Five minutes with… The Little Deli and Bawtry Eye Academy

Sarah White is the owner of Bawtry Eye Academy and The Little Deli – and says she has only had four days off during the whole of lockdown. Here she talks to us about her businesses and how her life has been for the last three months.

Five minutes with Sarah White, owner of The Little Deli and Bawtry Eye Academy

Sarah, aged 50, is a mum of two daughters – Megan, aged 17, and 13-year-old Maddison – and the three live in the market town of Crowle.

As well as running her own businesses, all in Bawtry, Sarah is also the vice-chairman of the Bawtry Retail Association.

She says: I started my working life in the opticians which I had been involved in since I was 19. I decided to start up on my own and opened the Bawtry Eye Academy at Dower House Square in 2013, so I am seven years in.

I took on the deli in 2016, as it was next door and I really loved it. It’s gone from strength to strength and has now moved to the former Tasting Note on the High Street.

The Little Deli was open all the way through lockdown for people and we were offering a takeaway and delivery service to people in the area who needed us.

I joined forces with other local businesses for this to happen and we were offering people food, cheese, bread, wine, fruit and vegetables, we all collaborated together and it worked really well.

It’s been very interesting and I’ve only had four days off myself.

Unforunately I have lost four members of staff, but the deli has been open six days a week with extended hours and it’s been phenomenal.

I gave the staff treats along the way as a way to say thank you, they’ve been great, including my daughter Megan who was supposed to be doing her A-level,s but stepped in to help by working in the deli.

Her efforts have been recognised as she received the Covid Champion award from her school, Gainsborough Grammar, so credit where credit’s due​​​​​​​​​​​​​​​​​​​​​.

I must mention my other daughter Maddison. She is cute as a button and really wanted to help out so she’s been doing my accounting and keeping the home fires burning, as she’s organised.

I expanded the eye academy into the old deli premises to launch our style bar, both of which are now open.

The idea of the style bar is for people who want to spend a bit of time getting their glasses, we have a licence on it so people can be served a glass of fizz while they browse and make it a more relaxing experience.

We offer a lot more privacy because we’re not on the high street and we do a lot of glasses – European, Australian, boutique brands with nice colours and quirkier frames.

It’s for people who want to try something a bit different, they can spend a couple of hours choosing.

At the end of the day they’ve got to be right as every pair of glasses that leaves here is our reputation at stake.

We have a frame style team, and customers can put on their own choice of music, it’s nice to have the space and we think we have taken the whole experience up a notch.

We have also spent a lot of time tailoring it for children who may have particular needs; we’ve tried to make it more calmer with subdued lighting.

Customer service is so important, it’s the next level and I’m very passionate about it.
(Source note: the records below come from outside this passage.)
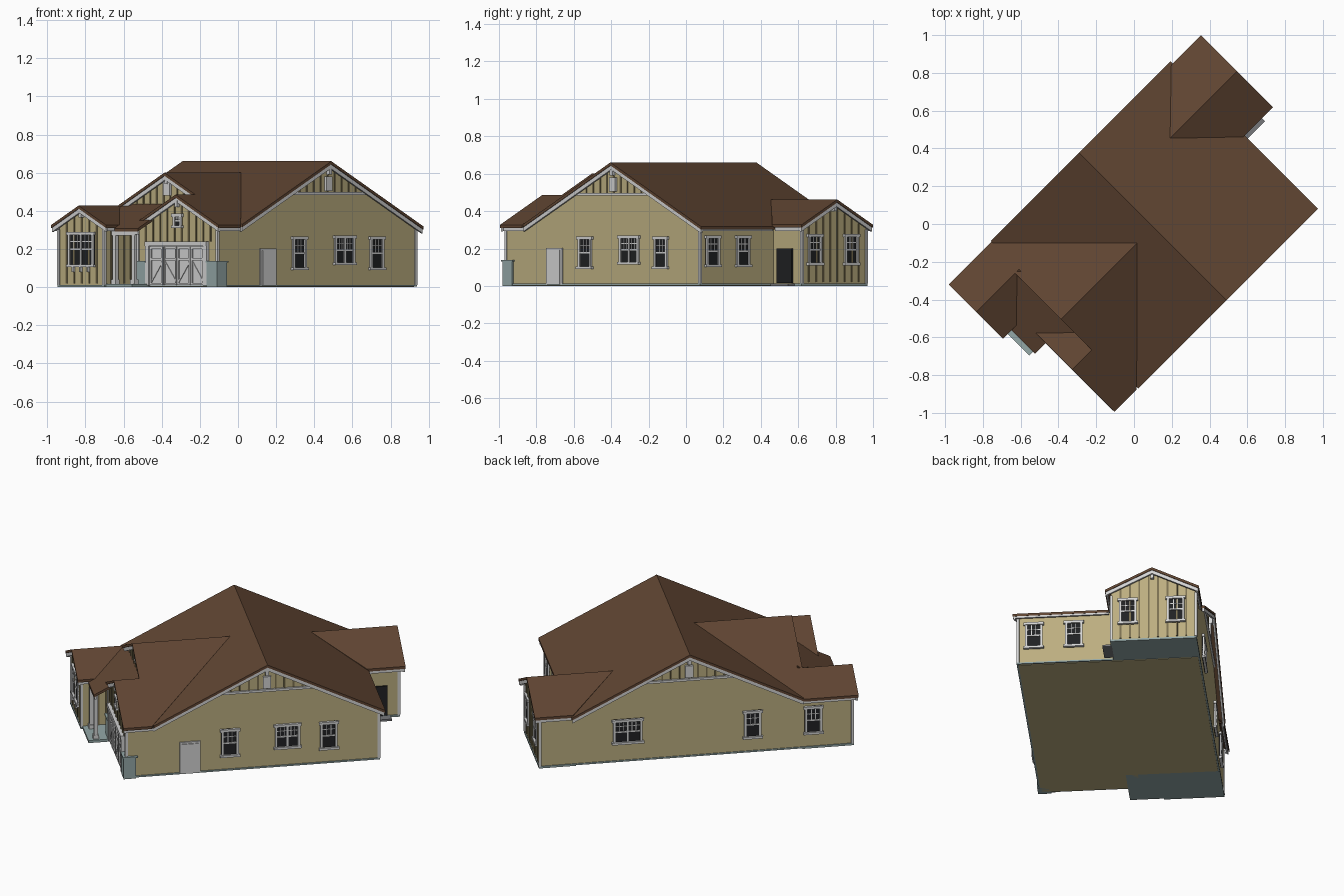
import bpy, bmesh, math
from mathutils import Vector, Matrix

if "Cube" in bpy.data.objects:
    bpy.data.objects.remove(bpy.data.objects["Cube"])

# House is modelled square to its own axes (a, b), then turned 45 degrees
TURN = Matrix.Rotation(-math.pi / 4, 4, 'Z')


def material(name, rgb):
    m = bpy.data.materials.new(name)
    m.diffuse_color = [(c / 255 / 12.92 if c < 11 else ((c / 255 + .055) / 1.055) ** 2.4) for c in rgb] + [1]
    m.use_nodes = True
    m.node_tree.nodes["Principled BSDF"].inputs["Base Color"].default_value = m.diffuse_color
    return m


TAN = material("tan_siding", (188, 174, 128))
BATTEN = material("dark_batten", (122, 111, 80))
ROOF = material("brown_shingle", (96, 69, 50))
WHITE = material("white_trim", (212, 212, 212))
GLASS = material("dark_glass", (32, 33, 35))
STONE = material("blue_grey_stone", (148, 168, 167))
GREY = material("grey_step", (118, 119, 122))

parts = {}


def solid(part, mat, base, offset):
    """Extrude a planar outline along an offset into the named part."""
    bm = parts.setdefault(part, (bmesh.new(), mat))[0]
    f = bm.faces.new([bm.verts.new(p) for p in base])
    ext = bmesh.ops.extrude_face_region(bm, geom=[f], use_keep_orig=True)
    vs = [v for v in ext['geom'] if isinstance(v, bmesh.types.BMVert)]
    bmesh.ops.translate(bm, verts=vs, vec=offset)


def box(part, mat, a, b, z):
    solid(part, mat, [(a[0], b[0], z[0]), (a[1], b[0], z[0]), (a[1], b[1], z[0]), (a[0], b[1], z[0])],
          (0, 0, z[1] - z[0]))


# Wall faces: (axis of the normal, position, outward sign)
SE, NW = ('a', .605, 1), ('a', -.435, -1)
NE, BACK = ('b', .71, 1), ('b', .925, 1)
BAY, GARAGE, WING = ('b', -.89, -1), ('b', -.755, -1), ('b', -.60, -1)
BACK_SIDE = ('a', .05, 1)


def fbox(part, mat, face, s, z, d):
    ax, pos, sg = face
    n = sorted((pos + sg * d[0], pos + sg * d[1]))
    box(part, mat, *((n, s) if ax == 'a' else (s, n)), z)


def bar(part, mat, p, q, h, across):
    """Board from p to q, hanging h below that line."""
    p, q = Vector(p), Vector(q)
    dn = Vector((0, 0, -h))
    solid(part, mat, [p, q, q + dn, p + dn], across)


def window(face, c, z0, z1, w, sashes=1):
    t, s0, s1 = .014, c - w / 2, c + w / 2
    fbox("window_glass", GLASS, face, (s0, s1), (z0, z1), (-.01, .004))
    for s in (s0, s1 - t):
        fbox("window_trim", WHITE, face, (s, s + t), (z0, z1), (0, .012))
    fbox("window_trim", WHITE, face, (s0 - .008, s1 + .008), (z1 - .016, z1), (0, .015))
    fbox("window_trim", WHITE, face, (s0 - .008, s1 + .008), (z0, z0 + .014), (0, .017))
    inner, mid = (w - 2 * t) / sashes, (z0 + z1) / 2
    for k in range(sashes):
        l = s0 + t + k * inner
        if k:
            fbox("window_trim", WHITE, face, (l - .006, l + .006), (z0, z1), (0, .012))
        fbox("window_bars", WHITE, face, (l, l + inner), (mid - .004, mid + .004), (0, .009))
        for j in (1, 2):
            x = l + inner * j / 3
            fbox("window_bars", WHITE, face, (x - .002, x + .002), (mid, z1), (0, .007))
        zz = (mid + z1) / 2 - .004
        fbox("window_bars", WHITE, face, (l, l + inner), (zz - .002, zz + .002), (0, .007))


def battens(face, s0, s1, z0, top, step=.052):
    n = round((s1 - s0) / step)
    for i in range(1, n):
        s = s0 + (s1 - s0) * i / n
        if top(s) > z0 + .01:
            fbox("siding_battens", BATTEN, face, (s - .005, s + .005), (z0, top(s)), (0, .005))


# Roof heights, all at the same pitch
main = lambda b: .66 - .5 * abs(b - .06)
wing = lambda a: .60 - .5 * abs(a - .083)
bay = lambda a: .4275 - .5 * abs(a + .262)
garage = lambda a: .485 - .5 * abs(a - .313)
back = lambda a: .462 - .5 * abs(a + .186)
shed = lambda b: .43 + .5 * (b + .614)


# Wall bodies with gabled tops
def body(name, h, s, ridge, n, along_b):
    prof = [(s[0], .004), (s[1], .004), (s[1], h(s[1]) - .018), (ridge, h(ridge) - .018), (s[0], h(s[0]) - .018)]
    if along_b:
        solid(name, TAN, [(x, n[0], z) for x, z in prof], (0, n[1] - n[0], 0))
    else:
        solid(name, TAN, [(n[0], x, z) for x, z in prof], (n[1] - n[0], 0, 0))


body("main_walls", main, (-.6, .71), .06, (-.435, .605), False)
body("front_wing_walls", wing, (-.434, .604), .083, (-.6, -.05), True)
body("bay_walls", bay, (-.435, -.10), -.262, (-.89, -.5), True)
body("garage_walls", garage, (.02, .605), .313, (-.755, -.5), True)
body("back_wing_walls", back, (-.435, .05), -.186, (.5, .925), True)


# Roof slopes
def slope(name, pts, h, use):
    solid(name, ROOF, [(a, b, h(a if use == 'a' else b)) for a, b in pts], (0, 0, -.016))


for e in (-.6, .745):
    slope("main_roof", [(-.472, .06), (.632, .06), (.632, e), (-.472, e)], main, 'b')
slope("front_wing_roof", [(.083, -.06), (.083, -.629), (-.262, -.629), (-.262, -.92), (-.467, -.92), (-.467, -.6)], wing, 'a')
slope("front_wing_roof", [(.083, -.06), (.083, -.629), (.313, -.629), (.313, -.776), (.63, -.776), (.63, -.61)], wing, 'a')
slope("bay_roof", [(-.262, -.6), (-.262, -.92), (-.06, -.92), (-.06, -.6)], bay, 'a')
slope("garage_roof", [(.313, -.6), (.313, -.776), (.0, -.776), (.0, -.6)], garage, 'a')
for e in (-.456, .083):
    slope("back_wing_roof", [(-.186, .456), (-.186, .958), (e, .958), (e, .735)], back, 'a')
slope("porch_roof", [(-.262, -.6), (-.262, -.614), (-.06, -.82), (-.06, -.857), (.116, -.857), (.116, -.7), (.21, -.6)], shed, 'b')


# White rake and eave boards under the roof edges
def rake(h, ends, ridge, n, along_b, inward):
    for e in ends:
        pts = [(s, h(s) - .014) for s in (e, ridge)]
        p, q = [((s, n, z) if along_b else (n, s, z)) for s, z in pts]
        bar("rake_boards", WHITE, p, q, .024, (0, inward, 0) if along_b else (inward, 0, 0))


rake(main, (-.6, .74), .06, .628, False, -.012)
rake(main, (-.6, .74), .06, -.468, False, .012)
rake(wing, (-.25, .4), .083, -.625, True, .012)
rake(bay, (-.462, -.064), -.262, -.916, True, .012)
rake(garage, (.004, .625), .313, -.772, True, .012)
rake(back, (-.452, .079), -.186, .954, True, -.012)
for p, q, ac in (((.62, -.772), (.62, -.6), (-.01, 0, 0)), ((-.46, -.915), (-.46, -.6), (.01, 0, 0)),
                 ((.08, .738), (.63, .738), (0, -.01, 0)), ((.076, .75), (.076, .95), (-.01, 0, 0)),
                 ((-.45, .74), (-.45, .95), (.01, 0, 0)), ((-.07, -.915), (-.07, -.8), (-.01, 0, 0))):
    bar("eave_boards", WHITE, (*p, .315), (*q, .315), .022, ac)
bar("eave_boards", WHITE, (-.06, -.852, .297), (.112, -.852, .297), .02, (0, .01, 0))

# Gable dressing: bands, battens, vents and peak blocks
for f in (SE, NW):
    fbox("gable_band", WHITE, f, (-.25, .37), (.484, .498), (0, .012))
    battens(f, -.25, .37, .498, lambda s: main(s) - .03)
    fbox("gable_vent", WHITE, f, (.037, .083), (.505, .58), (0, .014))
    fbox("peak_block", WHITE, f, (.05, .07), (.59, .645), (0, .022))
battens(WING, -.2, .4, .40, lambda s: wing(s) - .03)
fbox("gable_vent", WHITE, WING, (.058, .108), (.48, .56), (0, .014))
battens(BAY, -.435, -.10, .02, lambda s: bay(s) - .03)
battens(GARAGE, .02, .605, .24, lambda s: garage(s) - .03)
battens(BACK, -.435, .05, .02, lambda s: back(s) - .03)
battens(('a', -.10, 1), -.89, -.6, .02, lambda s: .3)
for f, c, z in ((BAY, -.262, .4), (GARAGE, .313, .455), (BACK, -.186, .435), (WING, .083, .575)):
    fbox("peak_block", WHITE, f, (c - .009, c + .009), (z - .035, z), (0, .02))

# White corner boards
for a, b in ((.605, .71), (.605, -.755), (-.435, -.89), (-.10, -.89), (-.435, .925), (.05, .925), (.02, -.755)):
    box("corner_boards", WHITE, (a - .009, a + .006), (b - .008, b + .008), (.012, .302))

# Windows on every side
for f, c, z0, z1, w, n in ((SE, -.154, .09, .265, .10, 1), (SE, .18, .115, .27, .145, 2), (SE, .42, .09, .265, .10, 1),
                           (NW, .415, .115, .27, .17, 2), (NW, -.31, .09, .265, .10, 1), (NW, -.662, .09, .265, .10, 1),
                           (NE, .513, .10, .27, .10, 1), (NE, .283, .10, .27, .10, 1),
                           (BACK, -.046, .11, .278, .10, 1), (BACK, -.32, .11, .278, .10, 1),
                           (BAY, -.267, .105, .29, .19, 2), (GARAGE, .313, .31, .385, .06, 1)):
    window(f, c, z0, z1, w, n)
for i in (-1, 0, 1):
    fbox("bay_brackets", WHITE, BAY, (-.272 + i * .055, -.262 + i * .055), (.08, .105), (0, .018))

# Side, back and front doors
fbox("side_door_trim", WHITE, SE, (-.446, -.326), (.008, .203), (0, .008))
fbox("side_door", WHITE, SE, (-.434, -.338), (.008, .192), (0, .013))
fbox("back_door", GLASS, BACK_SIDE, (.745, .858), (.015, .20), (0, .009))
fbox("front_door", WHITE, WING, (-.07, .01), (.015, .22), (0, .012))
box("back_step", GREY, (.05, .105), (.745, .875), (0, .012))

# Garage door with carriage panels and braces
fbox("garage_door_trim", WHITE, GARAGE, (.085, .54), (.215, .238), (0, .022))
for s in (.085, .515):
    fbox("garage_door_trim", WHITE, GARAGE, (s, s + .025), (.008, .22), (0, .018))
fbox("garage_door", WHITE, GARAGE, (.11, .515), (.008, .215), (0, .006))
pw = .405 / 4
for k in range(4):
    l, r = .11 + k * pw, .11 + (k + 1) * pw
    for s in (l + .003, r - .013):
        fbox("garage_door_rails", WHITE, GARAGE, (s, s + .01), (.01, .213), (.004, .013))
    for z in (.01, .14, .201):
        fbox("garage_door_rails", WHITE, GARAGE, (l + .013, r - .013), (z, z + .012), (.004, .012))
    zs = (.14, .035) if k % 2 else (.035, .14)
    bar("garage_door_braces", WHITE, (l + .01, -.765, zs[0]), (r - .01, -.765, zs[1]), .014, (0, .006, 0))
    fbox("garage_door_gaps", GREY, GARAGE, (r - .002, r + .002), (.01, .213), (.005, .008))

# Stone wainscot on the garage piers
box("stone_piers", STONE, (.54, .617), (-.772, -.70), (0, .13))
box("stone_piers", STONE, (.01, .085), (-.772, -.70), (0, .13))
box("stone_caps", STONE, (.536, .621), (-.777, -.69), (.13, .138))
box("stone_caps", STONE, (.006, .089), (-.777, -.69), (.13, .138))

# Porch slab, posts and beam
box("porch_slab", STONE, (-.10, .10), (-.885, -.6), (0, .016))
for a in (-.07, .07):
    box("porch_posts", WHITE, (a - .011, a + .011), (-.85, -.828), (.016, .30))
    box("porch_posts", WHITE, (a - .016, a + .016), (-.855, -.823), (.016, .04))
box("porch_beam", WHITE, (-.09, .085), (-.848, -.832), (.27, .297))

# Foundations and floor
box("main_foundation", STONE, (-.440, .611), (-.6, .716), (.003, .012))
box("garage_foundation", STONE, (.014, .611), (-.761, -.6), (.003, .012))
box("bay_foundation", STONE, (-.441, -.094), (-.896, -.6), (0, .012))
box("back_wing_foundation", STONE, (-.441, .056), (.716, .931), (0, .012))
box("floor", TAN, (-.43, .60), (-.6, .705), (0, .005))
box("garage_floor", TAN, (.03, .60), (-.75, -.6), (0, .005))

# Turn every part into an object
for name, (bm, mat) in parts.items():
    bmesh.ops.recalc_face_normals(bm, faces=bm.faces)
    bm.transform(TURN)
    me = bpy.data.meshes.new(name)
    bm.to_mesh(me)
    bm.free()
    me.materials.append(mat)
    bpy.context.collection.objects.link(bpy.data.objects.new(name, me))
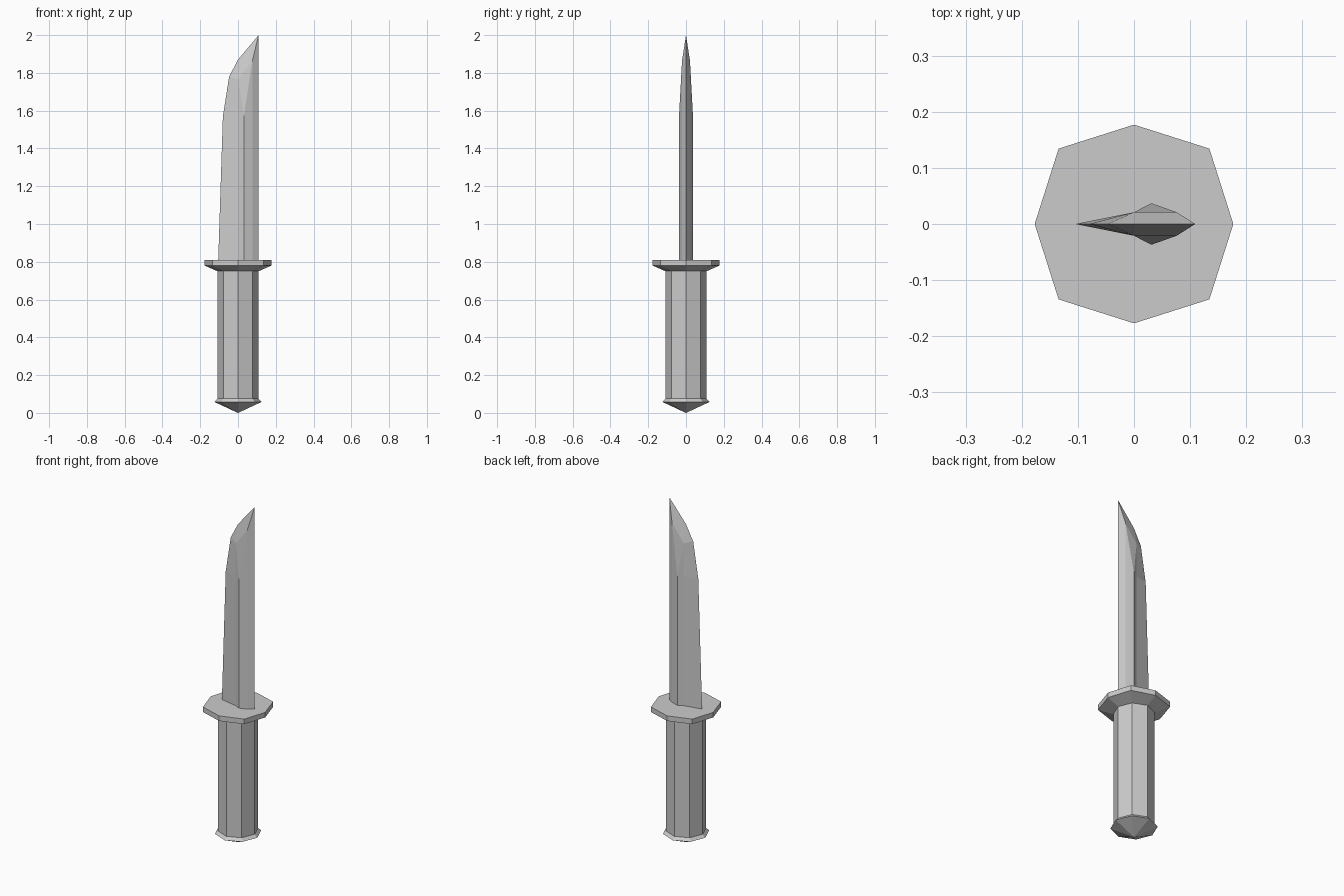
import bpy, bmesh, math

if "Cube" in bpy.data.objects:
    bpy.data.objects.remove(bpy.data.objects["Cube"])


def finish(name, bm):
    bmesh.ops.remove_doubles(bm, verts=bm.verts, dist=1e-5)
    bmesh.ops.recalc_face_normals(bm, faces=bm.faces)
    me = bpy.data.meshes.new(name)
    bm.to_mesh(me)
    bm.free()
    ob = bpy.data.objects.new(name, me)
    bpy.context.collection.objects.link(ob)
    return ob


def octagon_stack(name, levels):
    """Eight-sided lathe; each level is (z, radius on axes, radius on diagonals)."""
    bm = bmesh.new()
    rings = []
    for z, ra, rd in levels:
        ring = []
        for i in range(8):
            r = rd if i % 2 else ra
            a = math.pi / 4 * i
            ring.append(bm.verts.new((r * math.cos(a), r * math.sin(a), z)))
        rings.append(ring)
    for lo, hi in zip(rings, rings[1:]):
        for i in range(8):
            j = (i + 1) % 8
            bm.faces.new((lo[i], lo[j], hi[j], hi[i]))
    bm.faces.new(rings[0][::-1])
    bm.faces.new(rings[-1])
    return finish(name, bm)


# Pommel: pointed octagonal cap
octagon_stack("pommel", [(0, 0.0005, 0.0005), (0.058, 0.125, 0.125), (0.075, 0.109, 0.109)])

# Grip
octagon_stack("grip", [(0.07, 0.109, 0.109), (0.755, 0.109, 0.109)])

# Guard: tapers out of the grip into a flat plate
octagon_stack("guard", [(0.75, 0.109, 0.109), (0.78, 0.177, 0.19), (0.81, 0.177, 0.19)])

# Blade: half profile points, mirrored across y
BASE, SHOULDER = 0.80, 1.57
pts = {
    "e0": (-0.105, 0, BASE), "e1": (-0.08, 0, SHOULDER),
    "e2": (-0.047, 0, 1.78), "e3": (0.0, 0, 1.87), "tip": (0.109, 0, 2.0),
    "s0": (0.109, 0, BASE), "s1": (0.109, 0, SHOULDER),
    "p0": (0.0, 0.021, BASE), "p1": (0.0, 0.021, SHOULDER), "p2": (0.0, 0.021, 1.765),
    "r0": (0.031, 0.037, BASE), "r1": (0.031, 0.037, SHOULDER),
    "q0": (0.076, 0.021, BASE), "q1": (0.076, 0.021, SHOULDER), "q2": (0.076, 0.021, 1.865),
}
faces = ["e0 e1 p1 p0", "p0 p1 r1 r0", "r0 r1 q1 q0", "q0 q1 s1 s0",
         "e1 e2 p2 p1", "p1 p2 r1", "r1 p2 q2", "r1 q2 q1", "q1 q2 tip s1",
         "e2 e3 p2", "e3 tip q2 p2", "e0 p0 r0 q0 s0"]
bm = bmesh.new()
for side in (1, -1):
    v = {k: bm.verts.new((x, y * side, z)) for k, (x, y, z) in pts.items()}
    for f in faces:
        bm.faces.new([v[k] for k in f.split()])
finish("blade", bm)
We treat every person like we would treat our parents, we cater for their needs and offer great value for money.

The glasses have got to be right, they’ve got to be fit for purpose, and aftercare is important, if there’s an issue we will sort it.

It is hard work but it is what you make it.

We have a loyal customer base. As well as a lot of local people we’ve got a family from London who come to us, we’ve also people come from Lincoln, Sheffield, Leeds, people from all over, three and four generations all come to us.

I have four members of staff, so you can come and be seen from start to finish with the same person.

During lockdown we were closed, but the phone never stopped ringing and we were still sorting repairs and dealing with emergencies and replacements, making sure people received the right service while our doors had to be closed.

I’ve not stopped, it’s just a new way of working and we’ve got a lot of new customers, maybe tired of being somewhere where it’s busy like in the town centre shops.

And as for retail as whole in the town it’s been difficult.

Bawtry Retail Association has been helping businesses that needed support, many of them have had to change tack, and we have just offered as much support as we can.

We have gained five or six new members as they can see the benefit of working together, and we only lost one member. There is a strong community in Bawtry which we pride ourselves in.